“... So there is hope that we may not end up in a recession this year,” Diokno said.
Based on preliminary estimates, the BSP expects economic growth to slow down significantly in 2020. He said the further extension of the enhanced community quarantine measures until May 15 was expected to negatively impact on domestic economic activity.
“The BSP expects a U-shaped growth trajectory with economic activity rebounding vigorously once the ECQ is lifted. A contraction ranging from 1.0 percent to 0.0 percent is forecasted for 2020. Thereafter, the economy is expected to bounce back to 7.8 percent growth in 2021,” Diokno said
Meanwhile, Diokno said the country’s banking system remained sound, well-capitalized and had adequate buffers to withstand the impact of the COVID-19 situation.
“The Philippine banking system will be able to withstand the adverse effects and uncertainties brought about by the COVID-19 global pandemic because it is sound and resilient,” he said.
“Prudential reforms have been put in place to maintain sufficient buffers in times of crisis and ensure business continuity to serve financial consumers while keeping the economy going,” Diokno said.
BSP data indicate that the banking system entered the Enhanced Community Quarantine (ECQ) period in a position of strength with its robust capitalization, good loan quality and higher resources, lending, and deposits.
The capital adequacy ratios (CARs) of universal and commercial banks (U/KBs) on solo and consolidated bases remain above the minimum thresholds set by the BSP at 10 percent and the Bank for International Settlements at 8 percent.
At end-December 2019, the CARs of the U/KB industry improved to 15.4 percent and 16.0 percent, on solo and consolidated bases, respectively, from the previous year’s 14.8 percent and 15.4 percent.
Banks’ risk-taking activities are also supported by adequate capital as it is mainly composed of common equity and retained earnings, the highest quality among instruments eligible as capital.
“Moreover, assets of the banking system reached P18.1 trillion at end-February 2020, which is 8.8 percent higher than the level posted in the same period last year.
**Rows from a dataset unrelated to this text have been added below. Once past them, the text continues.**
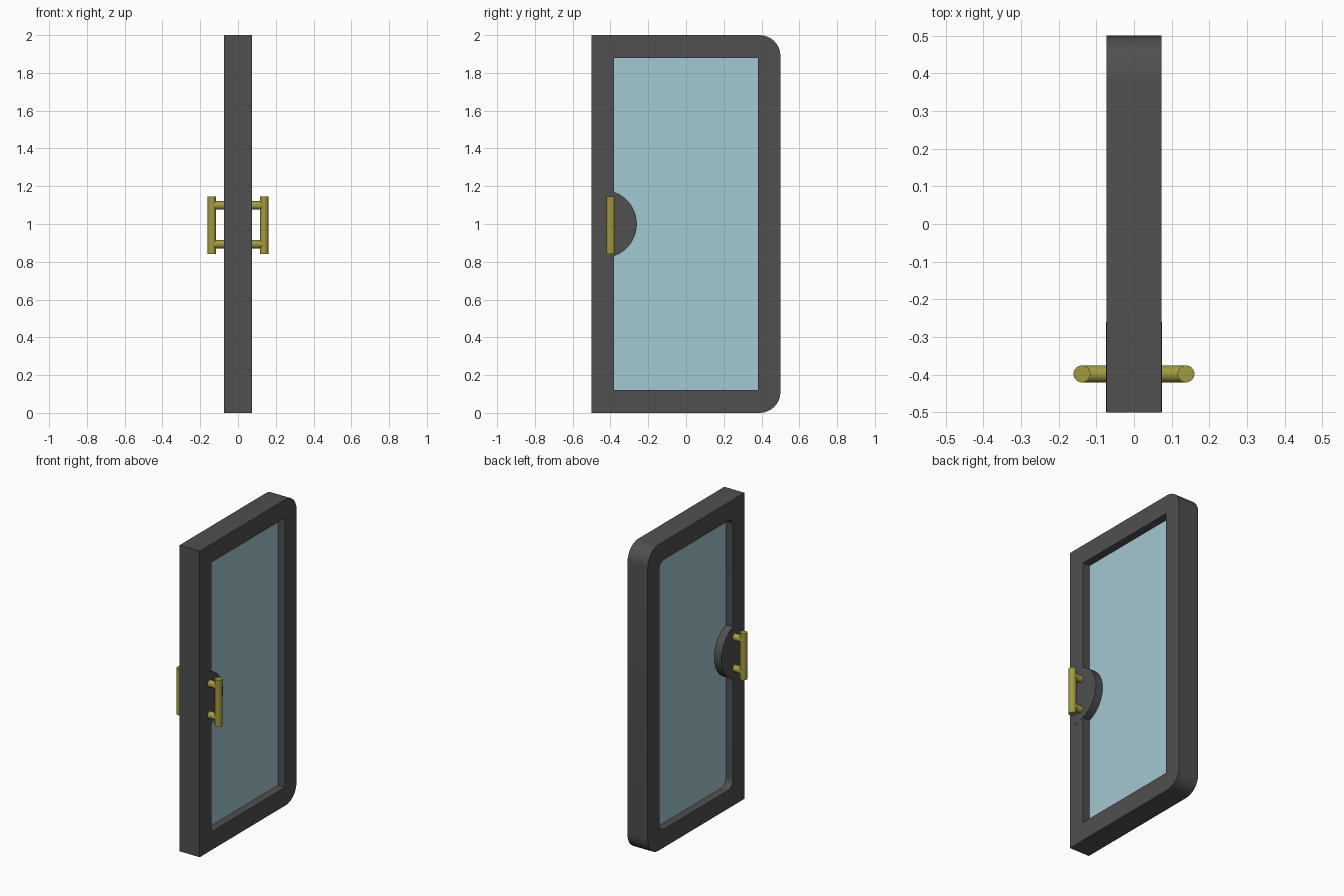
import bpy, bmesh
from math import sin, cos, pi
from mathutils import Matrix

if "Cube" in bpy.data.objects:
    bpy.data.objects.remove(bpy.data.objects["Cube"])

N = 8        # segments per rounded corner
HX = 0.073   # half thickness of the door


def material(name, rgb):
    m = bpy.data.materials.new(name)
    m.diffuse_color = (*rgb, 1)
    m.use_nodes = True
    m.node_tree.nodes["Principled BSDF"].inputs["Base Color"].default_value = m.diffuse_color
    return m


dark = material("dark_frame", (0.08, 0.08, 0.08))
blue = material("glass", (0.37, 0.58, 0.64))
brass = material("brass", (0.36, 0.32, 0.05))


def finish(bm, name, mat):
    bmesh.ops.remove_doubles(bm, verts=bm.verts, dist=1e-5)
    bmesh.ops.recalc_face_normals(bm, faces=bm.faces)
    me = bpy.data.meshes.new(name)
    bm.to_mesh(me)
    bm.free()
    me.materials.append(mat)
    ob = bpy.data.objects.new(name, me)
    bpy.context.collection.objects.link(ob)
    bpy.ops.object.select_all(action='DESELECT')
    ob.select_set(True)
    bpy.context.view_layer.objects.active = ob
    bpy.ops.object.shade_smooth_by_angle(angle=pi / 6)
    return ob


def ring(bm, x, hy, hz, r_front, r_back):
    """Rectangle in the YZ plane with rounded corners, centred on z = 1."""
    verts = []
    for i, (sy, sz) in enumerate([(1, 1), (-1, 1), (-1, -1), (1, -1)]):
        r = r_back if sy > 0 else r_front
        for k in range(N + 1):
            a = (i + k / N) * pi / 2
            verts.append(bm.verts.new((x, sy * (hy - r) + r * cos(a),
                                       1 + sz * (hz - r) + r * sin(a))))
    return verts


# Frame: square opening on the +x face, rounded opening on the -x face
bm = bmesh.new()
loops = [ring(bm, *p) for p in [
    (-HX, 0.5, 1.0, 0, 0.11), (HX, 0.5, 1.0, 0, 0.11),
    (HX, 0.38, 0.88, 0, 0), (0, 0.38, 0.88, 0, 0),
    (0, 0.38, 0.88, 0.05, 0.05), (-HX, 0.38, 0.88, 0.05, 0.05)]]
for a, b in zip(loops, loops[1:] + loops[:1]):
    for j in range(len(a)):
        k = (j + 1) % len(a)
        bm.faces.new((a[j], a[k], b[k], b[j]))
bmesh.ops.dissolve_degenerate(bm, edges=bm.edges, dist=1e-5)
finish(bm, "door_frame", dark)

# Glass pane
bm = bmesh.new()
bmesh.ops.create_cube(bm, size=1, matrix=Matrix.Translation((0, 0, 1))
                      @ Matrix.Diagonal((0.045, 0.76, 1.76, 1)))
finish(bm, "glass_pane", blue)

# Round handle plate, trimmed flush with the door edge
bm = bmesh.new()
bmesh.ops.create_cone(bm, cap_ends=True, segments=48, radius1=0.18, radius2=0.18,
                      depth=2 * HX + 0.002,
                      matrix=Matrix.Translation((0, -0.44, 1)) @ Matrix.Rotation(pi / 2, 4, 'Y'))
cut = bmesh.ops.bisect_plane(bm, geom=bm.verts[:] + bm.edges[:] + bm.faces[:],
                             plane_co=(0, -0.499, 0), plane_no=(0, -1, 0), clear_outer=True)
bmesh.ops.holes_fill(bm, edges=[e for e in bm.edges if e.is_boundary])
finish(bm, "handle_plate", dark)


# Handles: upright grip plus two posts on each face
def rod(name, loc, length, along_x):
    bm = bmesh.new()
    rot = Matrix.Rotation(pi / 2, 4, 'Y') if along_x else Matrix()
    bmesh.ops.create_cone(bm, cap_ends=True, segments=32, radius1=0.0225, radius2=0.0225,
                          depth=length, matrix=Matrix.Translation(loc) @ rot)
    finish(bm, name, brass)


for s, side in ((1, "right"), (-1, "left")):
    rod(f"grip_{side}", (s * 0.138, -0.398, 0.993), 0.304, False)
    for z, level in ((1.098, "upper"), (0.893, "lower")):
        rod(f"post_{side}_{level}", (s * 0.1, -0.398, z), 0.07, True)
Deposits also rose by 8.4 percent year-on-year to P13.6 trillion, most of which were deployed to lending to productive activities,” Diokno said.
The banking system’s gross total loan portfolio (TLP), on the other hand, grew by 10.2 percent year-on-year to P10.9178 trillion at end-February this year. Despite higher lending, loan quality remained
satisfactory, as the banks’ non-performing loan ratio stood low at 2.2 percent at end-February this year.
The banking system posted record profits in 2019 as net profit increased by 28.4 percent year-on-year. Banks also maintained sufficient buffers to meet liquidity and funding requirements. The liquidity of U/KBs and their subsidiary banks and quasi-banks was ample as the liquidity coverage ratio (LCR) remained relatively stable and above the regulatory minimum of 100 percent in 2019.
The relatively high LCRs of U/KBs indicate banks’ holding of sufficient high-quality liquid assets to be able to address short-term liquidity shocks, Diokno said.
“Moreover, leaner and stronger outreach backed the banking industry performance. At end-February this year, preliminary data show that bank offices grew to 12,892 on account of new other offices added to the overall network,” he said.
“I believe the banking system is now benefiting from prudential reforms carried out during the last 20 years. Moving forward, the BSP will continue to pursue proactive measures aimed at further strengthening the banking system,” he said.
Diokno reiterated that the BSP was prepared to use its full range of monetary instruments as needed in the fulfillment of its mandate but he stressed that the regulator would always be “data dependent.”